Finding Space to Discuss Ethics
Author: Berenbeim, Ronald
Source: Interdisciplinary Yearbook of Business Ethics, Issue data not provided , pp. 205-207(3)
Abstract:Luk Bouckaert's “ethics management paradox” correctly identifies the tendency of social responsibility and sustainability proponents to present moral dilemmas “as problems of rational choice, social engineering or instrumental efficiency.” If, as these concepts suggest, good ethics is good business, does it not then follow that business success affirms the virtue of the methods used to achieve it? The equation of success with virtue is an old argument that has never been persuasively made. It has been presented most recently to U.S. juries that for the most part have not found it convincing.
The sustainability concept is a good first step in alerting decision-makers to the potential ethical considerations of a business choice.

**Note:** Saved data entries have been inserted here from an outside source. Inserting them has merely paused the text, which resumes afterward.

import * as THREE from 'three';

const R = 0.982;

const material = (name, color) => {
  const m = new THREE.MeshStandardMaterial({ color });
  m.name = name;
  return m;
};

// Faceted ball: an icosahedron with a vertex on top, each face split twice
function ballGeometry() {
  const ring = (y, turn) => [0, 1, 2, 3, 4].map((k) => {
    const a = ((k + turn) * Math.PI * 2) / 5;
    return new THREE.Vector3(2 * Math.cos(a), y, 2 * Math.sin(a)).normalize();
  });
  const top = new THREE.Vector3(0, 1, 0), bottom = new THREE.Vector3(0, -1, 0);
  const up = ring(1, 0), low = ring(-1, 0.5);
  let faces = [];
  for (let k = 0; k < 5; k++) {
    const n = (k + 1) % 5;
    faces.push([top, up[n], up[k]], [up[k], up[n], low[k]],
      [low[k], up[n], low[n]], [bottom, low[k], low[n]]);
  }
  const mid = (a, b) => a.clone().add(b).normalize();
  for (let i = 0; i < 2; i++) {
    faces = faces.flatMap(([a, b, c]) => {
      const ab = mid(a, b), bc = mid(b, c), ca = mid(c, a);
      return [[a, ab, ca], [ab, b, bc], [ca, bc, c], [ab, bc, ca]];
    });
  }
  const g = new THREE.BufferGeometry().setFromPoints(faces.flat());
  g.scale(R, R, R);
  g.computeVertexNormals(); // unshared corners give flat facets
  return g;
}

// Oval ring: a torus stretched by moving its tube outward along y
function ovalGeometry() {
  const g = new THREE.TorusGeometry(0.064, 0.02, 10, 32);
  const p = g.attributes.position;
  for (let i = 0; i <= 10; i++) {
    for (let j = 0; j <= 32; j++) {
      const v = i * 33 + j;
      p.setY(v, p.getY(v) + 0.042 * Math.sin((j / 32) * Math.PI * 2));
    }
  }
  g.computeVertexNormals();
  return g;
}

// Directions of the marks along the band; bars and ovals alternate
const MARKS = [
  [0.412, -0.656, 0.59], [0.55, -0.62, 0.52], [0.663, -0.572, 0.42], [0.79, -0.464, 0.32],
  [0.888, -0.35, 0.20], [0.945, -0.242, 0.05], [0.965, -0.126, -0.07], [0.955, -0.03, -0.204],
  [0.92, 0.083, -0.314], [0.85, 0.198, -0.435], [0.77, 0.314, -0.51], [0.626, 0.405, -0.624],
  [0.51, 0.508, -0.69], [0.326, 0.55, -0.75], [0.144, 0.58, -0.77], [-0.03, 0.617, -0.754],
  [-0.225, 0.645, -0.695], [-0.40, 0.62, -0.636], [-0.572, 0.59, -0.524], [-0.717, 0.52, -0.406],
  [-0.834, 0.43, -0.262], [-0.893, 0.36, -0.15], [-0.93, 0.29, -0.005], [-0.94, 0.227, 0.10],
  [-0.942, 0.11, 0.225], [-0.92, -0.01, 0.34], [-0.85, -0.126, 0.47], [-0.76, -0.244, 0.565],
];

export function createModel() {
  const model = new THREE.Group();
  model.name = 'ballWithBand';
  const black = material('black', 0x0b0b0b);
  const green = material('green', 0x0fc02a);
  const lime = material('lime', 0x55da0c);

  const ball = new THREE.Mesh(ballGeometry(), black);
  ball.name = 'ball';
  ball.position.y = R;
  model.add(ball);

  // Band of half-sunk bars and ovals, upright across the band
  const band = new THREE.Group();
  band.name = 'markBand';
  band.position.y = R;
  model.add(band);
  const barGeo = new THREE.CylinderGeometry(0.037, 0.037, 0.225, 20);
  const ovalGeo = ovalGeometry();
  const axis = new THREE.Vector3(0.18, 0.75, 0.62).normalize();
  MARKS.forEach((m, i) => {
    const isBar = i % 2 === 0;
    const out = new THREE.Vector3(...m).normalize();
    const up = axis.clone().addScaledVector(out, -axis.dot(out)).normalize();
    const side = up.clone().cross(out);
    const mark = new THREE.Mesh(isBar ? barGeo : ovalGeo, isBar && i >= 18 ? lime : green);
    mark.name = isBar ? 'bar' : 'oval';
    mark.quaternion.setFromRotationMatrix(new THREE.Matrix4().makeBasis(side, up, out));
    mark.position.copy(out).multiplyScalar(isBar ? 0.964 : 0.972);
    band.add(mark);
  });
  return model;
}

Most business ethics problems confront the practitioner with a choice of whether or not to exploit certain kinds of temporary or permanent market failures such as monopolies or information asymmetries. An ethical decision in this context entails the exercise of moral restraint – a practice that corporate social responsibility and sustainability advocates counsel in certain situations. Yet they do not appear fully cognizant of all of the alternatives and of the significant losses that the exercise of moral restraint can entail. If such risk did not exist, the actor would not be confronted with an ethical problem, and there would be no need for further discussion.
Thus, although the corporate social responsibility and sustainability arguments are presented as ethical concepts, they do not confront the decision-maker with the full range of consequences that ethical reasoning requires. Indeed, the implication of these rationales is that ethical problems do not really exist. Instead, such situations are presented as strategic rather than moral dilemmas. For adherents of these views, ethical issues are like any other business process concern, such as marketing, sales, or finance. They are problems to be solved through the exercise of rational analysis – another job for consultants, as Bouckaert nicely puts it.
Document Type: Research Article
- Interdisciplinary Yearbook of Business Ethics
This volume comprises the work of twenty scholars and practitioners from Europe, America, Asia and Africa. Contributors represent a diversity of fields including organizational science, economics, systems theory, personality psychology, business ethics, finance, management, philosophy, political science, sociology, and ecology. All the papers stand for a more human and ethical approach to economics and business.
- Submit a Paper
- Purchase hard copy print edition
- Learn more about Peter Lang @ GSE Research
- ingentaconnect is not responsible for the content or availability of external websites